Cabela’s Fined $1M for Inflating Profit Metric

The SEC said the firm's CFO erred in failing to eliminate the impact of an intercompany promotions fee on its merchandise gross margin percentage.
Matthew HellerApril 27, 2016

Outdoor recreation retailer Cabela’s has agreed to pay $1 million to settle charges that it improperly included an intercompany promotions fee in its financial statements, resulting in an inflated measurement of profitability.

The U.S. Securities and Exchange Commission said the inclusion of the fee that Cabela’s received from its banking subsidiary, World’s Foremost Bank (WFB), contributed approximately 47% to 100% to a reported year-over-year increase in its merchandise gross margin percentage for the first through third quarters and year-end 2012.

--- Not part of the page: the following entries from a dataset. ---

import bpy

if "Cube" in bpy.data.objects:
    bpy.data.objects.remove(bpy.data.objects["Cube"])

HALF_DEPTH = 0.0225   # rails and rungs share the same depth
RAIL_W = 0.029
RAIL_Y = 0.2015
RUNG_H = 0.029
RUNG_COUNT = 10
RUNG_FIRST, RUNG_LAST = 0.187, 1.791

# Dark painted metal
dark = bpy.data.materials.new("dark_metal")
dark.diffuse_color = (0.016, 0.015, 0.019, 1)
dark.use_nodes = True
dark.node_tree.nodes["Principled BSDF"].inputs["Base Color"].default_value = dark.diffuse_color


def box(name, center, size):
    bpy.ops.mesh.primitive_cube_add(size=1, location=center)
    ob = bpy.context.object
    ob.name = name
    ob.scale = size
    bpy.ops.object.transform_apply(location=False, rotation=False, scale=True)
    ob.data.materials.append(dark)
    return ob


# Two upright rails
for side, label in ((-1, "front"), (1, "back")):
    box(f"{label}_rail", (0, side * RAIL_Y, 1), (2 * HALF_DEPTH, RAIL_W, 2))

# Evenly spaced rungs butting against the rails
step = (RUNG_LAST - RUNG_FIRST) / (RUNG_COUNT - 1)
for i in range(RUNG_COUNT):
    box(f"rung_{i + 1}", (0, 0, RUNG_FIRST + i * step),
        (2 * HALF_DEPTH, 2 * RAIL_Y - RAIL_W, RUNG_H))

Cabela’s CFO Ralph Castner, who was chairman of World’s Foremost Bank when the accounting errors occurred, personally agreed to pay a $50,000 fine to the SEC.

“Cabela’s did not disclose the material impact of the promotions fee on the metric in its description of the reasons for the year-over-year increase in merchandise gross margin percentage,” the SEC said. “Because of … the lack of disclosure, investors were not aware that an intercompany payment was responsible for a material part of the improvement in the key financial metric.”

The SEC said in an administrative order that Castner did not disclose the contribution of the promotions fee to the gross margin increase because he believed the associated costs incurred by Cabela’s offset its impact.

Cabela’s formed WFB in 2001 and, as part of their relationship, the bank issues and manages Cabela’s credit card, which is its primary customer loyalty rewards program. In 2012, WFB paid Cabela’s about $15.8 million in fees to use the parent company’s intellectual property and trademarks and for the costs of promoting the card.

Under GAAP, intercompany transactions must be eliminated in the preparation of financial statements. But according to the SEC, Cabela’s failed to increase WFB revenue and its own merchandise cost of sales to eliminate the impact of the promotions fee.

The agency said Cabela’s also failed to account properly for several items under GAAP in the third quarter of 2012 that increased net income for that period by about $2 million, or nearly 5%.